Sunday, September 03, 2006

Subway Map

On that weekend when they both disappeared from home, she with a black eye and he with a huge welt on his back where it had struck the radiator when he'd flown across the room, they pooled what money they had and split it mostly between his sock and her shoe and took the Number Six train down to Grand Central then the Seven over to Sixth then the D all the way to the end at Stillwell Avenue on Coney Island where neither had ever been. To celebrate escape they ate hot dogs at Nathan's and bought cokes and walked along the beach which was pretty empty on this early afternoon in early May. He told her he loved her and that they'd stay away forever and find jobs and live in one of those little houses they'd seen from the train that sat on walks not even streets and that, in their house, no one would ever hurt anybody. And the day turned into night and they actually found a twenty dollar bill in the sand plus a bunch of change and felt rich and had knishes and cream soda for dinner, splitting a cherry-cheese one for dessert, then curled up against a giant concrete support under the boardwalk. They were too tired to make out though as they both started to drift off and she pressed against him he got hard and thought about sex but they were only fourteen and hadn't even talked about doing that.

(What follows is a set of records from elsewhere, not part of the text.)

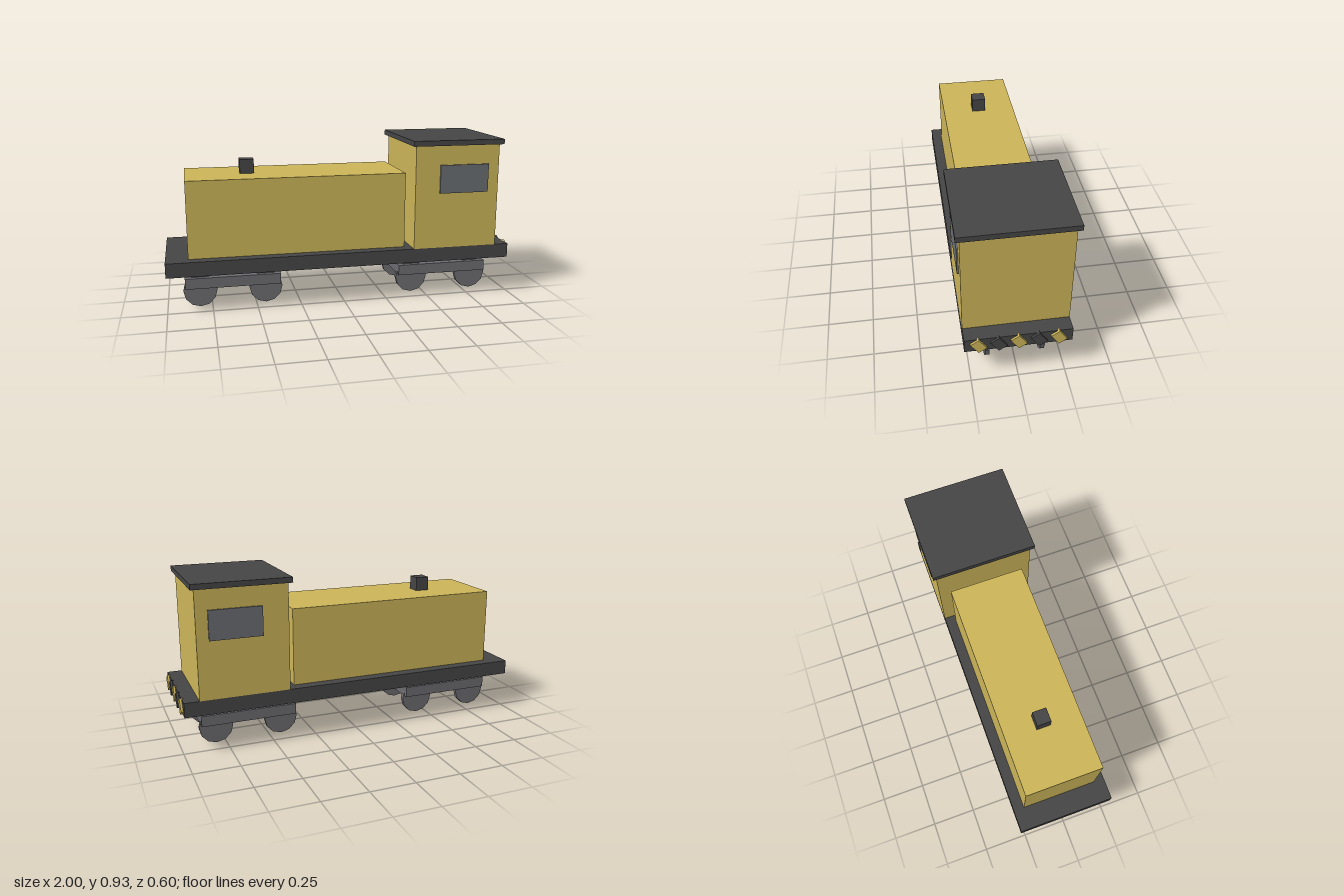
import * as THREE from 'three';

const material = (name, color, flatShading = false) => {
  const m = new THREE.MeshStandardMaterial({ color, flatShading });
  m.name = name;
  return m;
};

export function createModel() {
  const yellow = material('yellow paint', 0xcab358);
  const dark = material('dark grey paint', 0x454545);
  const steel = material('steel grey', 0x6b6b70, true);
  const glass = material('window grey', 0x696d71);

  const model = new THREE.Group();
  model.name = 'locomotive';

  // Box given by its limits along each axis
  const box = (name, mat, [x0, x1], [y0, y1], [z0, z1], parent = model) => {
    const mesh = new THREE.Mesh(new THREE.BoxGeometry(x1 - x0, y1 - y0, z1 - z0), mat);
    mesh.position.set((x0 + x1) / 2, (y0 + y1) / 2, (z0 + z1) / 2);
    mesh.name = name;
    parent.add(mesh);
    return mesh;
  };

  // Body
  box('deck', dark, [-1, 0.988], [0.216, 0.298], [-0.28, 0.28]);
  box('hood', yellow, [-0.876, 0.365], [0.298, 0.735], [-0.218, 0.218]);
  box('exhaust', dark, [-0.565, -0.485], [0.735, 0.815], [-0.04, 0.04]);
  box('cab', yellow, [0.405, 0.905], [0.298, 0.896], [-0.28, 0.28]);
  box('cabRoof', dark, [0.385, 0.925], [0.896, 0.926], [-0.3, 0.3]);

  // Side windows
  box('leftWindow', glass, [0.55, 0.84], [0.621, 0.784], [0.28, 0.2895]);
  box('rightWindow', glass, [0.55, 0.84], [0.621, 0.784], [-0.2895, -0.28]);

  // Slanted warning blocks along the end of the deck
  for (let i = -2; i <= 2; i++) {
    const block = box('warningBlock', i % 2 ? dark : yellow,
      [0.98, 1], [0.2195, 0.2945], [i * 0.1035 - 0.0265, i * 0.1035 + 0.0265]);
    block.rotation.x = 0.6;
  }

  // Two bogies, each with a frame and four wheels
  const wheelGeometry = new THREE.CylinderGeometry(0.095, 0.095, 0.024, 12).rotateX(Math.PI / 2);
  for (const x of [-0.63, 0.615]) {
    const bogie = new THREE.Group();
    bogie.name = 'bogie';
    bogie.position.x = x;
    box('bogieFrame', steel, [-0.27, 0.27], [0.113, 0.174], [-0.187, 0.187], bogie);
    for (const dx of [-0.186, 0.186]) {
      for (const z of [-0.149, 0.149]) {
        const wheel = new THREE.Mesh(wheelGeometry, steel);
        wheel.position.set(dx, 0.095, z);
        wheel.name = 'wheel';
        bogie.add(wheel);
      }
    }
    model.add(bogie);
  }
  return model;
}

He woke up nervous not long after and spent the rest of the night in cautious watching, his mind trying to think of all the ways things could go their way and they could survive. She suggested McDonald's for breakfast because the bathrooms would be good and they could clean up, so they went there, then walked the boardwalk hand in hand all the way to Brighton Beach. They spent an hour walking the tiny paths among the bungalows and daydreaming that inconceivable future, and then they walked back and rode the Wonder Wheel and the Cyclone twice burning through way too much money and they looked at each other, there on the sidewalk in front of Astroland Park, and she started to cry.

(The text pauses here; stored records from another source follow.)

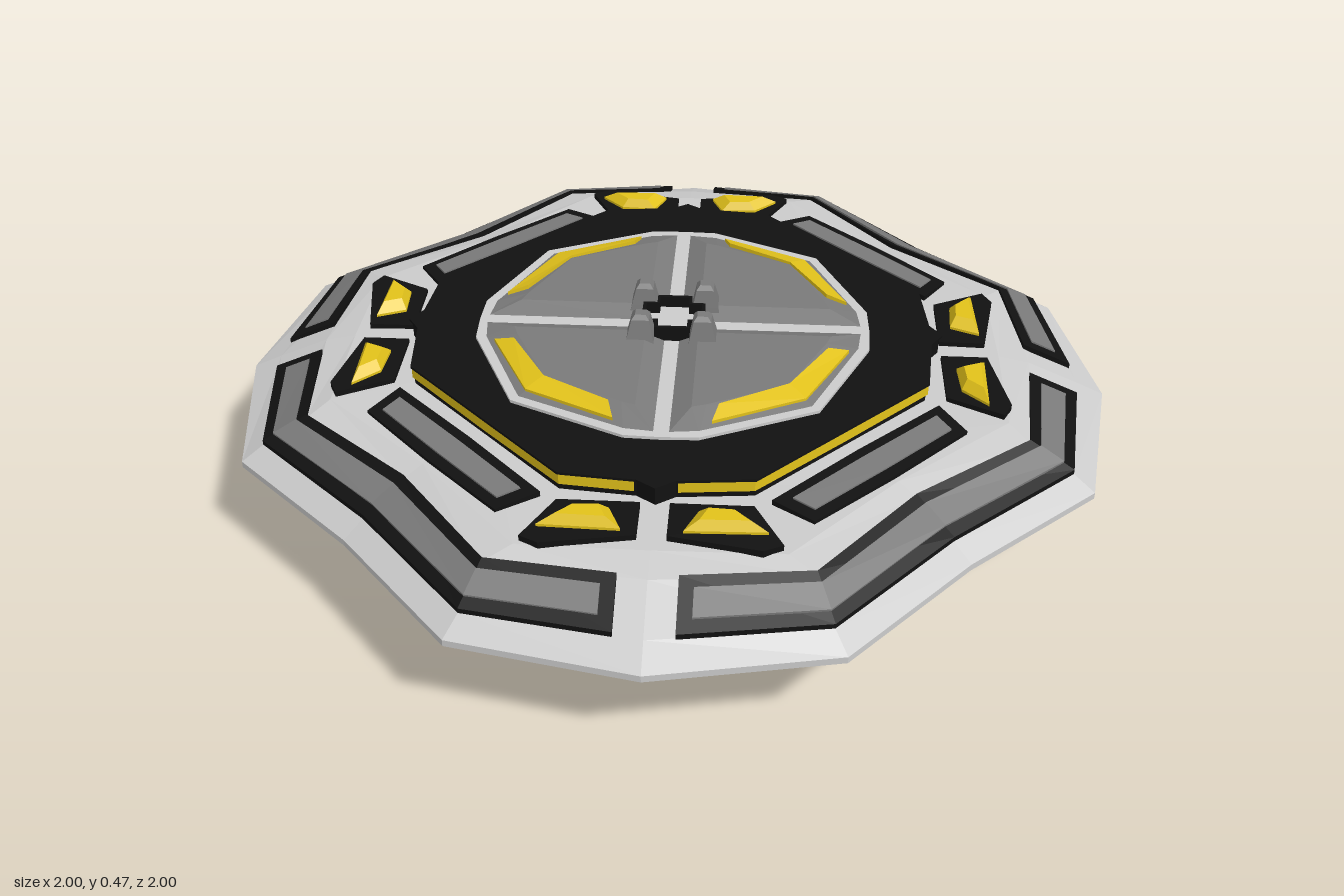
import * as THREE from 'three';

const mat = (color) => new THREE.MeshStandardMaterial({ color, flatShading: true, roughness: 0.8 });
const LIGHT = mat(0xcccccc), GREY = mat(0x7a7a7a), BLACK = mat(0x111111), GOLD = mat(0xe2c21a);

// Closed solid through a list of equal-length loops, capped at both ends and wound outwards.
function loft(name, loops, material) {
  const tris = [];
  const n = loops[0].length;
  for (let i = 0; i + 1 < loops.length; i++) {
    const a = loops[i], b = loops[i + 1];
    for (let j = 0; j < n; j++) {
      const k = (j + 1) % n;
      tris.push([a[j], a[k], b[k]], [a[j], b[k], b[j]]);
    }
  }
  const cap = (loop, flip) => {
    const c = [0, 1, 2].map((d) => loop.reduce((s, p) => s + p[d], 0) / n);
    for (let j = 0; j < n; j++) {
      const p = loop[j], q = loop[(j + 1) % n];
      tris.push(flip ? [c, q, p] : [c, p, q]);
    }
  };
  cap(loops[0], true);
  cap(loops[loops.length - 1], false);
  const v = (p) => new THREE.Vector3(...p);
  const volume = tris.reduce((s, [a, b, c]) => s + v(a).dot(v(b).cross(v(c))), 0);
  const flat = tris.flatMap(([a, b, c]) => (volume < 0 ? [a, c, b] : [a, b, c])).flat();
  const geo = new THREE.BufferGeometry();
  geo.setAttribute('position', new THREE.Float32BufferAttribute(flat, 3));
  geo.computeVertexNormals();
  const mesh = new THREE.Mesh(geo, material);
  mesh.name = name;
  return mesh;
}

// [x, z] outline at a height.
const at = (pts, y, s = 1) => pts.map(([x, z]) => [x * s, y, z * s]);

// Repeat one quarter of an outline around the centre.
function around(pts) {
  const out = [];
  for (let k = 0, q = pts; k < 4; k++, q = q.map(([x, z]) => [-z, x])) out.push(...q);
  return out;
}

// Shrink an outline toward its own centre.
function shrink(pts, s) {
  const c = [0, 1].map((d) => pts.reduce((t, p) => t + p[d], 0) / pts.length);
  return pts.map((p) => p.map((v, d) => c[d] + (v - c[d]) * s));
}

const lerp = (a, b, t) => a.map((v, i) => v + (b[i] - v) * t);
const swap = (pts) => pts.map(([x, z]) => [z, x]);

// Bent slab between an outer and an inner polyline.
const strip = (name, outer, inner, lo, hi, material) => loft(name, outer.map(([x, y, z], i) => {
  const [u, v, w] = inner[i];
  return [[x, y + lo, z], [x, y + hi, z], [u, v + hi, w], [u, v + lo, w]];
}), material);

// Pull both edges and both ends of a band inwards.
function inset(outer, inner, k, end) {
  const trim = (line) => {
    const n = line.length - 1;
    const pull = (a, b) => lerp(a, b, end / Math.hypot(...a.map((v, i) => v - b[i])));
    return line.map((p, i) => (i === 0 ? pull(p, line[1]) : i === n ? pull(p, line[n - 1]) : p));
  };
  return [trim(outer.map((p, i) => lerp(p, inner[i], k))), trim(outer.map((p, i) => lerp(p, inner[i], 1 - k)))];
}

// Black trim band with a grey panel on it.
function panelBand(name, outer, inner) {
  const g = new THREE.Group();
  g.name = name;
  const [o, i] = inset(outer, inner, 0.24, 0.03);
  g.add(strip(name + 'Trim', outer, inner, -0.015, 0.011, BLACK));
  g.add(strip(name + 'Panel', o, i, 0, 0.015, GREY));
  return g;
}

function quarter() {
  const g = new THREE.Group();
  g.name = 'quarter';

  // Outer and inner panel bands
  g.add(panelBand('outerBand',
    at([[0.928, 0.06], [0.88, 0.36], [0.605, 0.605], [0.36, 0.88], [0.06, 0.928]], 0.0375),
    at([[0.815, 0.06], [0.785, 0.325], [0.53, 0.53], [0.325, 0.785], [0.06, 0.815]], 0.0875)));
  g.add(panelBand('innerBand',
    at([[0.65, 0.32], [0.488, 0.488], [0.32, 0.65]], 0.1),
    at([[0.595, 0.235], [0.412, 0.412], [0.235, 0.595]], 0.107)));

  // Gold lamps on black pads, one on each side of the diagonal
  const pad = [[0.615, 0.03], [0.72, 0.03], [0.755, 0.22], [0.735, 0.26], [0.615, 0.2]];
  const lamp = [[0.645, 0.09], [0.71, 0.062], [0.705, 0.23], [0.65, 0.175]];
  for (const f of [(p) => p, swap]) {
    g.add(loft('lampPad', [at(f(pad), 0.08), at(f(pad), 0.116)], BLACK));
    g.add(loft('lamp', [at(f(lamp), 0.11), at(f(lamp), 0.122), at(f(shrink(lamp, 0.6)), 0.142)], GOLD));
  }

  // Gold edge of the deck
  const edge = [[0.588, 0.045], [0.573, 0.2], [0.388, 0.388], [0.2, 0.573], [0.045, 0.588]];
  g.add(strip('deckEdge', at(edge, 0), at(edge, 0, 0.96), 0.122, 0.148, GOLD));

  // Bevelled dome plate with its gold strip
  const base = [[0.012, 0.012], [0.438, 0.012], [0.43, 0.08], [0.322, 0.322], [0.08, 0.43], [0.012, 0.438]];
  const top = [[0.06, 0.06], [0.36, 0.06], [0.35, 0.09], [0.265, 0.265], [0.09, 0.35], [0.06, 0.36]];
  g.add(loft('domePlate', [at(base, 0.15), at(base, 0.158), at(top, 0.178)], GREY));
  g.add(strip('domeStrip',
    at([[0.4, 0.105], [0.303, 0.303], [0.105, 0.4]], 0.165),
    at([[0.353, 0.118], [0.267, 0.267], [0.118, 0.353]], 0.178), -0.01, 0.006, GOLD));

  // Tapered hub prong
  const box = (a, b) => [[a, a], [b, a], [b, b], [a, b]];
  g.add(loft('prong', [at(box(0.036, 0.108), 0.15), at(box(0.042, 0.1), 0.182),
    at(box(0.05, 0.09), 0.222), at(box(0.058, 0.082), 0.2325)], GREY));
  return g;
}

function half() {
  const g = new THREE.Group();

  // Faceted hull: axis, corner and diagonal radii for each level
  const hull = [
    [1, 0.925, 0.385, 0.64, 0], [1, 0.925, 0.385, 0.64, 0.0075],
    [0.935, 0.88, 0.36, 0.605, 0.0375], [0.82, 0.79, 0.33, 0.53, 0.0875],
    [0.75, 0.745, 0.27, 0.495, 0.1025], [0.56, 0.54, 0.18, 0.37, 0.1075],
  ].map(([a, cx, cz, d, y]) => at(around([[a, 0], [cx, cz], [d, d], [cz, cx]]), y));
  g.add(loft('hull', hull, LIGHT));

  // Black deck with a thin lip
  const deck = around([[0.61, 0], [0.583, 0.04], [0.568, 0.2], [0.384, 0.384], [0.2, 0.568], [0.04, 0.583]]);
  g.add(loft('deck', [at(deck, 0.09), at(deck, 0.147), at(deck, 0.147, 1.012), at(deck, 0.153, 1.012)], BLACK));

  // Light dome rim, visible between the plates
  const rim = around([[0.45, 0], [0.447, 0.08], [0.332, 0.332], [0.08, 0.447]]);
  g.add(loft('domeRim', [at(rim, 0.15), at(rim, 0.16)], LIGHT));

  // Cross-shaped hub cup with a light floor
  const cross = (r, w) => around([[r, -w], [r, w], [w, w]]);
  const outer = cross(0.072, 0.04), inner = cross(0.064, 0.034);
  g.add(loft('hubCup', [at(outer, 0.15), at(outer, 0.195), at(inner, 0.195), at(inner, 0.162)], BLACK));
  g.add(loft('hubFloor', [at(inner, 0.155), at(inner, 0.168)], LIGHT));

  for (let k = 0; k < 4; k++) {
    const q = quarter();
    q.rotation.y = k * Math.PI / 2;
    g.add(q);
  }
  return g;
}

export function createModel() {
  const model = new THREE.Group();
  model.name = 'saucer';
  const upper = half(), lower = half();
  upper.name = 'upperHalf';
  lower.name = 'lowerHalf';
  lower.rotation.x = Math.PI;
  upper.position.y = lower.position.y = 0.2325;
  model.add(upper, lower);
  return model;
}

They took the D train back to Forty-Second Street, then the Seven to Grand Central, then the Six back to Westchester Square. Then they walked towards their houses, knowing what was waiting.

copyright 2005-2006 by Ira Socol
photography adapted from assorted images including a main one © Burkhardt Seib


Brenda said...

I just weep. Is there ever a positive way to look at child abuse? There isn't, but you've made this story poignant and a beautiful memoir to love and connection and sharing and even early teen innocence in the midst of confusion and pain. It's beautifully written, searing and as precious as a flower petal, or breakfast at MacDonald's because the washrooms are good.

Adriana Bliss said...

What else is there to say that Brenda didn't? I echo her words. Beautifully written story, as always. I am reminded, too, of the essential hopelessness of so many human conditions. Unchangable destiny.

Fromage de Merde said...

weighing in with a third Bravo.

excellent, excellent...